Updates to 2016 crop usage lowered both corn and soybean ending stocks. Old crop corn usage increased net 25 million bushels reducing ending stocks to 2.295 billion bushels.  Old crop soybean usage increased net 10 million bushels reducing ending stocks to 435 million bushels.

For the corn crop being planted now, USDA used a 170.7 bushel yield which resulted in production of 14.065 billion bushels. That is almost 1.1 billion bushels less than the 2016 crop.  With usage of 14.3 billion bushels, ending stocks were projected at 2.110 billion bushels which was less than trade estimates.

For the 2017 soybean crop, they plugged in a yield of 48.0 bushels per acre which resulted in production of 4.255 billion bushels.  They are also projecting record usage of 4.235 billion bushels resulting in ending stocks of 480 million bushels which is approximately 100 million bushels below the average of trade estimates.

USDA also estimated world ending stocks for the next crop year.  World corn ending stocks for the 2017/18 crop year are projected to decline to 195.3 MMT (due largely to fewer US corn acres) and world soybean ending stocks are projected to decline to 88.8 MMT.  The world’s appetite continues to grow.

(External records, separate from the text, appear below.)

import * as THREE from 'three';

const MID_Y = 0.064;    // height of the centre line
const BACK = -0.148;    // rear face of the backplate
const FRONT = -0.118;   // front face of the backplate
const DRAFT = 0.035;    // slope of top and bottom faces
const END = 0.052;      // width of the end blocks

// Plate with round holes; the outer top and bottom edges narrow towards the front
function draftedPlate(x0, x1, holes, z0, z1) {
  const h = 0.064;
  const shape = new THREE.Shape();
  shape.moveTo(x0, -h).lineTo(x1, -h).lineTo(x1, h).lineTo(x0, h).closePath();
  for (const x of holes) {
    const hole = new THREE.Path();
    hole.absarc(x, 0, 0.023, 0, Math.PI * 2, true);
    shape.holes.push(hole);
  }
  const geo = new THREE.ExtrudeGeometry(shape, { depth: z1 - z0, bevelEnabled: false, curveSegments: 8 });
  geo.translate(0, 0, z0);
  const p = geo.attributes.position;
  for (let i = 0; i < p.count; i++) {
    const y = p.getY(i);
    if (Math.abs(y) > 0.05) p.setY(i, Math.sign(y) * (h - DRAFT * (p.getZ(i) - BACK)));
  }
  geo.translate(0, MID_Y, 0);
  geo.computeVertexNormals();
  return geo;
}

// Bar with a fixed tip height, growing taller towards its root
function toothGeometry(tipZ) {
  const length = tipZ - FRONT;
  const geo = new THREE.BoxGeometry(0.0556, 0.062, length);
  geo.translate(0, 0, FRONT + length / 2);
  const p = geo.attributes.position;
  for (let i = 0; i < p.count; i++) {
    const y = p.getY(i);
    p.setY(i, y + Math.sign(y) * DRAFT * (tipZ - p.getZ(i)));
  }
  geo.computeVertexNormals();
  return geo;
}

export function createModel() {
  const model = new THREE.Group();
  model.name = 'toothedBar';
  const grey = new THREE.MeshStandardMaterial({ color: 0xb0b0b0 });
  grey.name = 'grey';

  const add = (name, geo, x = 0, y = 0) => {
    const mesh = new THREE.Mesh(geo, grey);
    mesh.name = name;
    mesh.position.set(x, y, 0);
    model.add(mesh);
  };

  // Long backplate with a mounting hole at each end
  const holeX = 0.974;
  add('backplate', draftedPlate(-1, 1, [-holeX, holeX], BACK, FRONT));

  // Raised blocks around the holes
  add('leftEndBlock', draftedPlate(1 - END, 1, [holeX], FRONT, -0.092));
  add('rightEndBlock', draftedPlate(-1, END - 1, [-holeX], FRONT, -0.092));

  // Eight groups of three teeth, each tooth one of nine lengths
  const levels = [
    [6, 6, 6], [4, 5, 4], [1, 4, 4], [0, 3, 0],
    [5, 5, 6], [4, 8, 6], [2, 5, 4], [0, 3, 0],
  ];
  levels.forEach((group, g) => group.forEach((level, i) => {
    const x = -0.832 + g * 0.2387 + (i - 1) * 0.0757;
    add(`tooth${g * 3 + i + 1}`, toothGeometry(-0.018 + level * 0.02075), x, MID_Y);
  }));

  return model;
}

View the entire WASDE report here

Graphic courtesy of Advance Trading Inc